exhibits a spectacular and early example of Damien Hirst’s renowned Spin Paintings
, where colour, chance and kineticism powerfully defy artistic convention. Here, pigments in saturated crimson, teal, tangerine, and canary yellow compete in endless layers of spontaneous, intense action. For Hirst, the movement of these works “sort of implies life” (Damien Hirst cited in: Damien Hirst and Gordon Burn, On the Way to Work
, London 2001, p. 221). Executed in 1999 during the most formative decade of the artist’s career, Beautiful Autumn Painting
illuminates iconic elements central to the Spin Paintings
series, including its elongated title and celebrated chromatic variation.
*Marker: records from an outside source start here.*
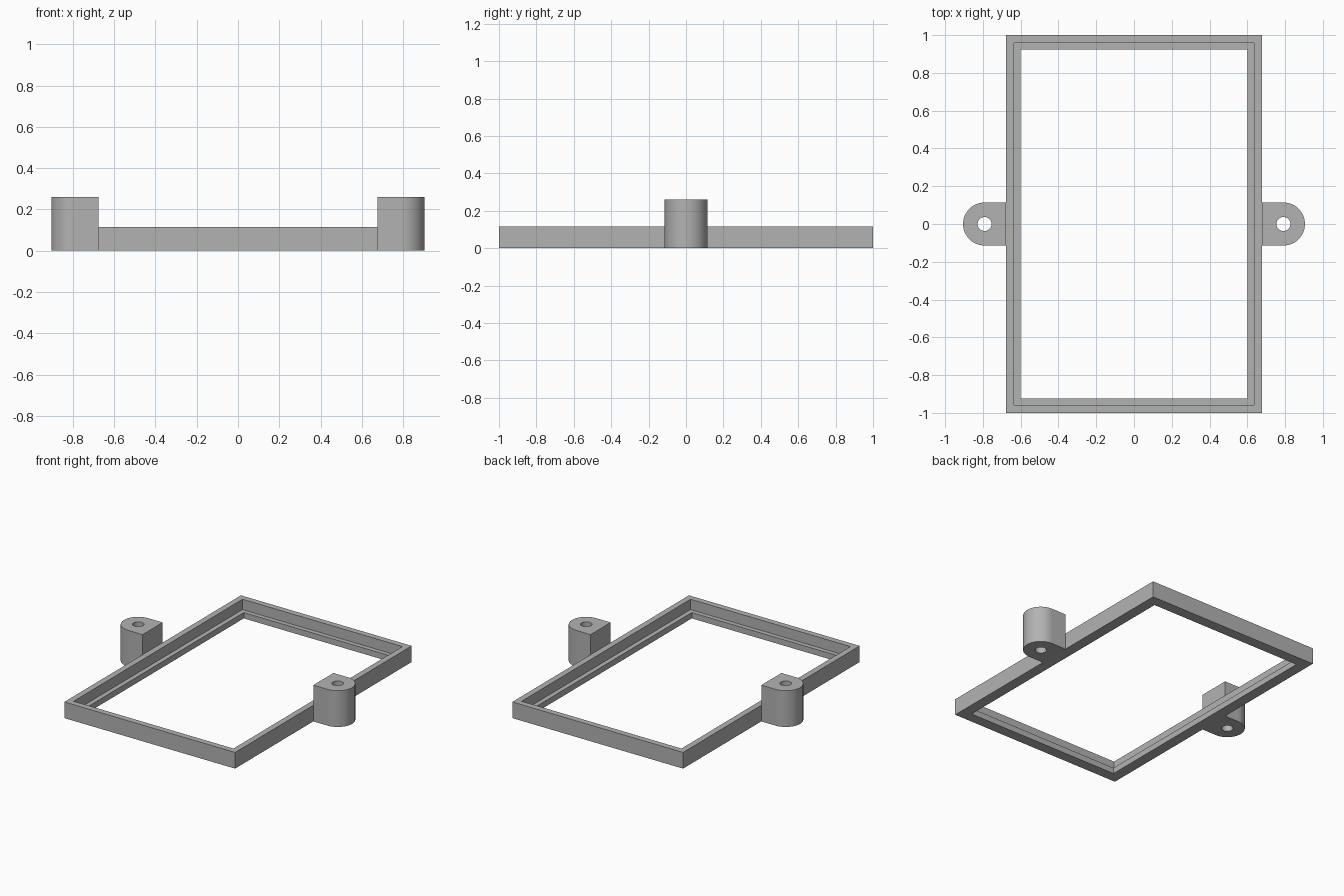
import bpy
import bmesh
from math import sin, cos, pi

cube = bpy.data.objects.get("Cube")
if cube:
    bpy.data.objects.remove(cube, do_unlink=True)

# Single grey plastic
GREY = (0.45, 0.45, 0.45, 1.0)
grey = bpy.data.materials.new("grey_plastic")
grey.use_nodes = True
grey.diffuse_color = GREY
grey.node_tree.nodes["Principled BSDF"].inputs["Base Color"].default_value = GREY


def ring_solid(name, loops):
    """Solid ring made by joining each loop of points to the next, last to first."""
    bm = bmesh.new()
    rings = [[bm.verts.new(p) for p in loop] for loop in loops]
    n = len(rings[0])
    for k, a in enumerate(rings):
        b = rings[(k + 1) % len(rings)]
        for i in range(n):
            j = (i + 1) % n
            bm.faces.new((a[i], a[j], b[j], b[i]))
    bmesh.ops.recalc_face_normals(bm, faces=bm.faces)
    mesh = bpy.data.meshes.new(name)
    bm.to_mesh(mesh)
    bm.free()
    mesh.materials.append(grey)
    obj = bpy.data.objects.new(name, mesh)
    bpy.context.collection.objects.link(obj)
    return obj


def rect(x, y, z):
    return [(-x, -y, z), (x, -y, z), (x, y, z), (-x, y, z)]


# Rectangular frame with a stepped inner ledge
HALF_X, HALF_Y, FRAME_H, LEDGE_H = 0.677, 1.0, 0.116, 0.042
LIP, LEDGE = 0.043, 0.076
ring_solid("frame", [
    rect(HALF_X, HALF_Y, 0),
    rect(HALF_X, HALF_Y, FRAME_H),
    rect(HALF_X - LIP, HALF_Y - LIP, FRAME_H),
    rect(HALF_X - LIP, HALF_Y - LIP, LEDGE_H),
    rect(HALF_X - LEDGE, HALF_Y - LEDGE, LEDGE_H),
    rect(HALF_X - LEDGE, HALF_Y - LEDGE, 0),
])

# Screw lugs: round outside, square against the frame, hole straight through
LUG_R, HOLE_R, LUG_H, STEPS = 0.114, 0.037, 0.26, 64


def lug_loop(side, z, hole):
    points = []
    for i in range(STEPS):
        c, s = cos(2 * pi * i / STEPS), sin(2 * pi * i / STEPS)
        r = HOLE_R if hole else LUG_R
        if not hole and c < 0:
            r /= max(abs(c), abs(s))
        points.append((side * (HALF_X + LUG_R + r * c), r * s, z))
    return points


for name, side in (("left_lug", 1), ("right_lug", -1)):
    lug = ring_solid(name, [
        lug_loop(side, 0, False), lug_loop(side, LUG_H, False),
        lug_loop(side, LUG_H, True), lug_loop(side, 0, True),
    ])
    bpy.ops.object.select_all(action="DESELECT")
    lug.select_set(True)
    bpy.context.view_layer.objects.active = lug
    bpy.ops.object.shade_smooth_by_angle()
Yet the present composition is remarkably rare in its singular allusion to white doves’ wings, a motif that is recurrent throughout Hirst’s widely diverse oeuvre. The striking white strip of pigment vigorously bisecting the canvas foreshadows Hirst’s later employment of taxidermy dove wings in seminal works such as The Incomplete Truth
(2006) and The Immaculate Heart—Blind
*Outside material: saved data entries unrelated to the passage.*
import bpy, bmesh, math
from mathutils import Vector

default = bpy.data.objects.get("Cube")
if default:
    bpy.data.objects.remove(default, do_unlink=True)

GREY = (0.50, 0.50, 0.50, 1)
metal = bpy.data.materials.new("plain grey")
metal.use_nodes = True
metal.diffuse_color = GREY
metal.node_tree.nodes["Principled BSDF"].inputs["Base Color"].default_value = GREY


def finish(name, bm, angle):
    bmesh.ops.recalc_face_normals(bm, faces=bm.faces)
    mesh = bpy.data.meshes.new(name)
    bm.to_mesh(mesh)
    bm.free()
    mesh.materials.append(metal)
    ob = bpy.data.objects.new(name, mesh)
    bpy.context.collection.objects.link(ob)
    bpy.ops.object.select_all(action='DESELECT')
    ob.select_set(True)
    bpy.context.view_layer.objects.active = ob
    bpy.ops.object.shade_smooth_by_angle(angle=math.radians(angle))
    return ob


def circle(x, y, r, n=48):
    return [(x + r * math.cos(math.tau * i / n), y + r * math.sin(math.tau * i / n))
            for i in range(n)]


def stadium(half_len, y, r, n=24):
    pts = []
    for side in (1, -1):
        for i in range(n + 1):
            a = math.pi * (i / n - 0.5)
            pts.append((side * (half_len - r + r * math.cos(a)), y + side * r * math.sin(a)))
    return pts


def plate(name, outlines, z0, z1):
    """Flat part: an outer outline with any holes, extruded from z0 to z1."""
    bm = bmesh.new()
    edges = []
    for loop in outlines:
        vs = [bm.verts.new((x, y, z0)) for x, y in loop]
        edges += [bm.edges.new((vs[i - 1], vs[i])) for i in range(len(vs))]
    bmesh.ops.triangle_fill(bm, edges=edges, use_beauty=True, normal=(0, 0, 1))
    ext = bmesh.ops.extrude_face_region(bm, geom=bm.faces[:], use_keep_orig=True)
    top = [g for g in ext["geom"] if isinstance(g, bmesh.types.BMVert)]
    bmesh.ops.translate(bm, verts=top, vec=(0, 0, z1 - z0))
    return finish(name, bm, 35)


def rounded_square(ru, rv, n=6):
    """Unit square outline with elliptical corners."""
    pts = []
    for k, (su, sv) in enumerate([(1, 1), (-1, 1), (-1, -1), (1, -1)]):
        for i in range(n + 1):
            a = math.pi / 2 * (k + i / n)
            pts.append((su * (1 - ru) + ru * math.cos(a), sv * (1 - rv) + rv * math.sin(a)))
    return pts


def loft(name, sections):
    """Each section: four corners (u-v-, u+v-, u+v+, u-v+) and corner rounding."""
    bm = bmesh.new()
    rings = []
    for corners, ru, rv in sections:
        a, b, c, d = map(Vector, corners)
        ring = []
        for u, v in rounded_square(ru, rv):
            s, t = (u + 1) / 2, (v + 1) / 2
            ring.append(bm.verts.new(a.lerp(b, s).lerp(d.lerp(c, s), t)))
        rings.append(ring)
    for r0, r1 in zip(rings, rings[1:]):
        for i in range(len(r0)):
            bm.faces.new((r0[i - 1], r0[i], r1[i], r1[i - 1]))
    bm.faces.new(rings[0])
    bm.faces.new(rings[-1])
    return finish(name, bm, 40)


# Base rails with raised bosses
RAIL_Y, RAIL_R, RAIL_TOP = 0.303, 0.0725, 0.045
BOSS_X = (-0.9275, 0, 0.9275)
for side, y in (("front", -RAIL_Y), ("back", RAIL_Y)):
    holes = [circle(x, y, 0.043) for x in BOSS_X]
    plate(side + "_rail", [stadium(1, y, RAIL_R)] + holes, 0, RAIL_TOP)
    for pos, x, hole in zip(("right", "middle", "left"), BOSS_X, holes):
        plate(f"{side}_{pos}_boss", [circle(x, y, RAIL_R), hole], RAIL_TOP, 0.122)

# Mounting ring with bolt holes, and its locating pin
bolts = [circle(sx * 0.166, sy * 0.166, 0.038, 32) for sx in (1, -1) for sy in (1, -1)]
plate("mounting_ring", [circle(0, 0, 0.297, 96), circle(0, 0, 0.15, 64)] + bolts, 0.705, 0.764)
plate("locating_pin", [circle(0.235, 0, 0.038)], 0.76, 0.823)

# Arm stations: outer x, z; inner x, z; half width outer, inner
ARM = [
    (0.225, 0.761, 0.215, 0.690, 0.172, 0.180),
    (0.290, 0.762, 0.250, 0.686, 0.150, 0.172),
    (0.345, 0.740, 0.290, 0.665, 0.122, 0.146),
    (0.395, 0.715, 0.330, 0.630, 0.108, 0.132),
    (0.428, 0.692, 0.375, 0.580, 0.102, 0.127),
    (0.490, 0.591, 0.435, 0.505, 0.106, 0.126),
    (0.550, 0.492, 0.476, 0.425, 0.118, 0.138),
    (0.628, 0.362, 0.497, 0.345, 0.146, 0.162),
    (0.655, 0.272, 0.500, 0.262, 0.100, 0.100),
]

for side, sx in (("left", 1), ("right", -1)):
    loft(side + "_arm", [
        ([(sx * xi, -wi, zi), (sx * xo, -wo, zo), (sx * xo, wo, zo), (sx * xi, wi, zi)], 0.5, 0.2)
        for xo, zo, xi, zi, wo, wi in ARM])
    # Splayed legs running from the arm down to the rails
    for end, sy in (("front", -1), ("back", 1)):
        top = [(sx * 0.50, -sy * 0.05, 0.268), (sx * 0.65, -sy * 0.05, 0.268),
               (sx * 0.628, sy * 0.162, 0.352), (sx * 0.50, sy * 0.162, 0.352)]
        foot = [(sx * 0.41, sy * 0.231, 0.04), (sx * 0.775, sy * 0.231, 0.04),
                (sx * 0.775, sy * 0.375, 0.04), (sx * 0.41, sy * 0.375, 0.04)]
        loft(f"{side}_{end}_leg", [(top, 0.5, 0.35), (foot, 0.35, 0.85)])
(2008). As a symbol of peace, purity, love and grace, the dove is an apt vehicle for Hirst’s existential meditations on life and death. The artist himself claims, “I have always loved extremes. I love polar opposites. Life and death are the biggest polar opposites there are. I like love and hate… happy and sad. In an artwork I always try to say something and deny it at the same time” (Damien Hirst cited in: Christian Gether and Marie Laurberg, Damien Hirst Arken Bulletin Volume 4, 2009, p. 33).
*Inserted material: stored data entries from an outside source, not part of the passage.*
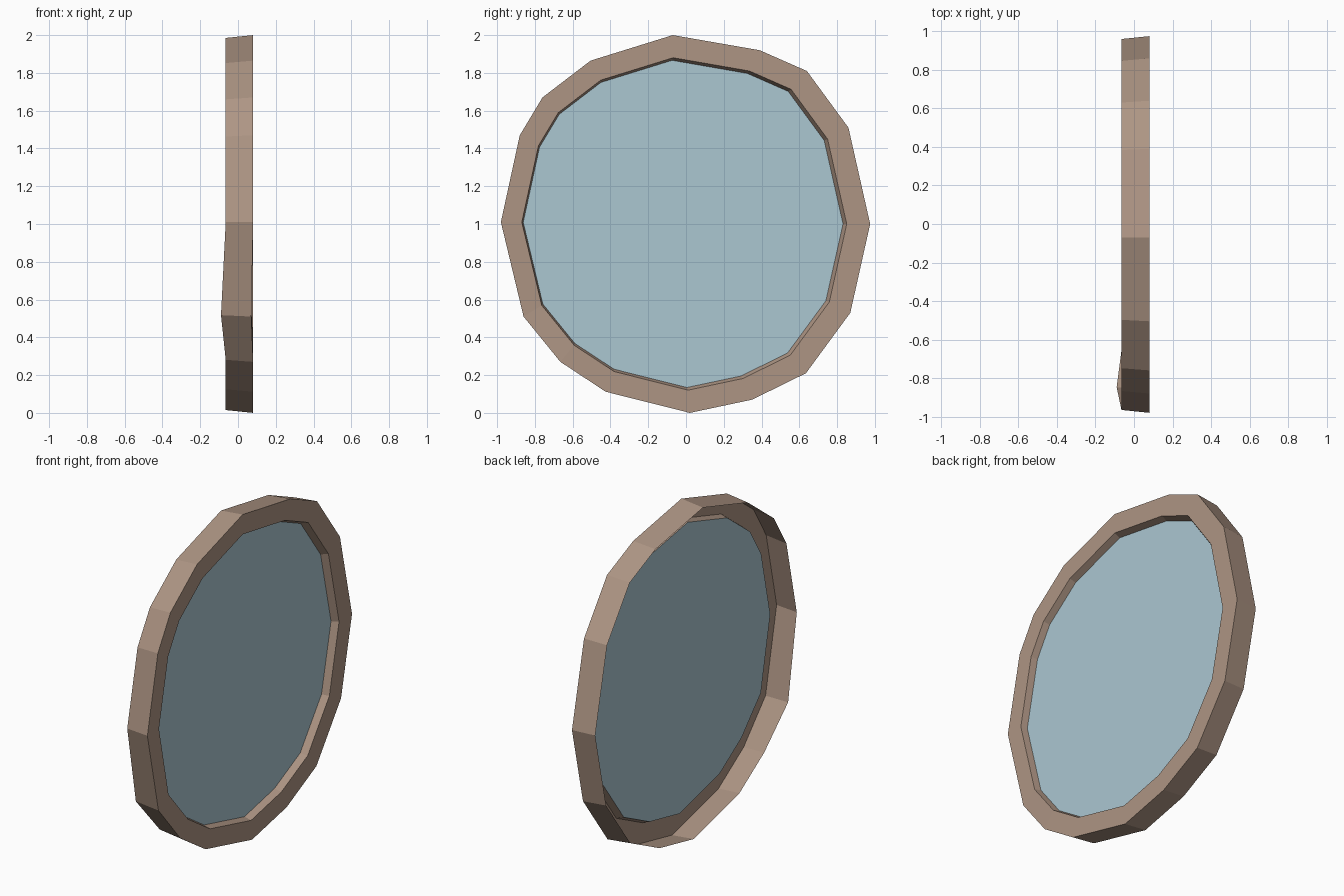
import bpy, bmesh

if "Cube" in bpy.data.objects:
    bpy.data.objects.remove(bpy.data.objects["Cube"])

# Hand-cut outline of the frame in the YZ plane (16 corners)
OUTLINE = [(-.07, 2.0), (.39, 1.92), (.64, 1.81), (.86, 1.51), (.975, 1.0),
           (.87, .53), (.635, .21), (.35, .07), (.02, 0), (-.425, .112),
           (-.665, .27), (-.86, .51), (-.98, 1.01), (-.88, 1.47),
           (-.76, 1.67), (-.505, 1.865)]
BENT = 11  # corner that is bent backwards


def material(name, rgb):
    m = bpy.data.materials.new(name)
    m.diffuse_color = (*rgb, 1)
    m.use_nodes = True
    m.node_tree.nodes["Principled BSDF"].inputs["Base Color"].default_value = m.diffuse_color
    return m


def loop(bm, x, scale, shift=0, bend=-.01):
    """One scaled copy of the outline at depth x."""
    return [bm.verts.new((x + (bend if i == BENT else 0),
                          y * scale + shift, 1.003 + (z - 1.003) * scale))
            for i, (y, z) in enumerate(OUTLINE)]


def finish(bm, name, mat):
    mesh = bpy.data.meshes.new(name)
    bm.to_mesh(mesh)
    bm.free()
    mesh.materials.append(mat)
    bpy.context.collection.objects.link(bpy.data.objects.new(name, mesh))


# Frame: outer wall, front ring and short inner lip, open at the back
bm = bmesh.new()
loops = [loop(bm, -.065, .985, bend=-.025), loop(bm, .08, 1),
         loop(bm, .08, .88, -.007), loop(bm, .04, .866, -.013)]
n = len(OUTLINE)
for a, b in zip(loops, loops[1:]):
    for i in range(n):
        j = (i + 1) % n
        bm.faces.new((a[i], b[i], b[j], a[j]))
finish(bm, "window_frame", material("dusty brown", (.42, .30, .23)))

# Glass pane closing the lip
bm = bmesh.new()
bm.faces.new(loop(bm, .04, .866, -.013)[::-1])
finish(bm, "glass_pane", material("pale blue glass", (.41, .57, .64)))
Through a destruction of preordained rules and above all an approach that oscillates between rebellion and jest, Hirst eloquently articulates the notion of uncertainty intrinsic to human experience. In the Spin Paintings the artist surrenders to chance as the rotating vortex of the machine controls a schema of polychromatic streaks. This process renders the final composition entirely unpredictable – a culminating image of spontaneity. Bursting with rhythmic vitality, Beautiful Autumn Painting spectacularly encapsulates Hirst’s playful preoccupation with the profound themes of life, death, eternity, and, perhaps most poignantly, the uncertain: “The truth is that there are many truths, really, but I think the truth is that we are here for a good time, not a long time. The truth is that life is short. The truth is that a lot of the time it is meaningless. The truth is that death doesn’t require us to make a day free. The truth is that things are out of our control” (Damien Hirst cited in: Christian Gether and Marie Laurberg, op. cit., p. 32).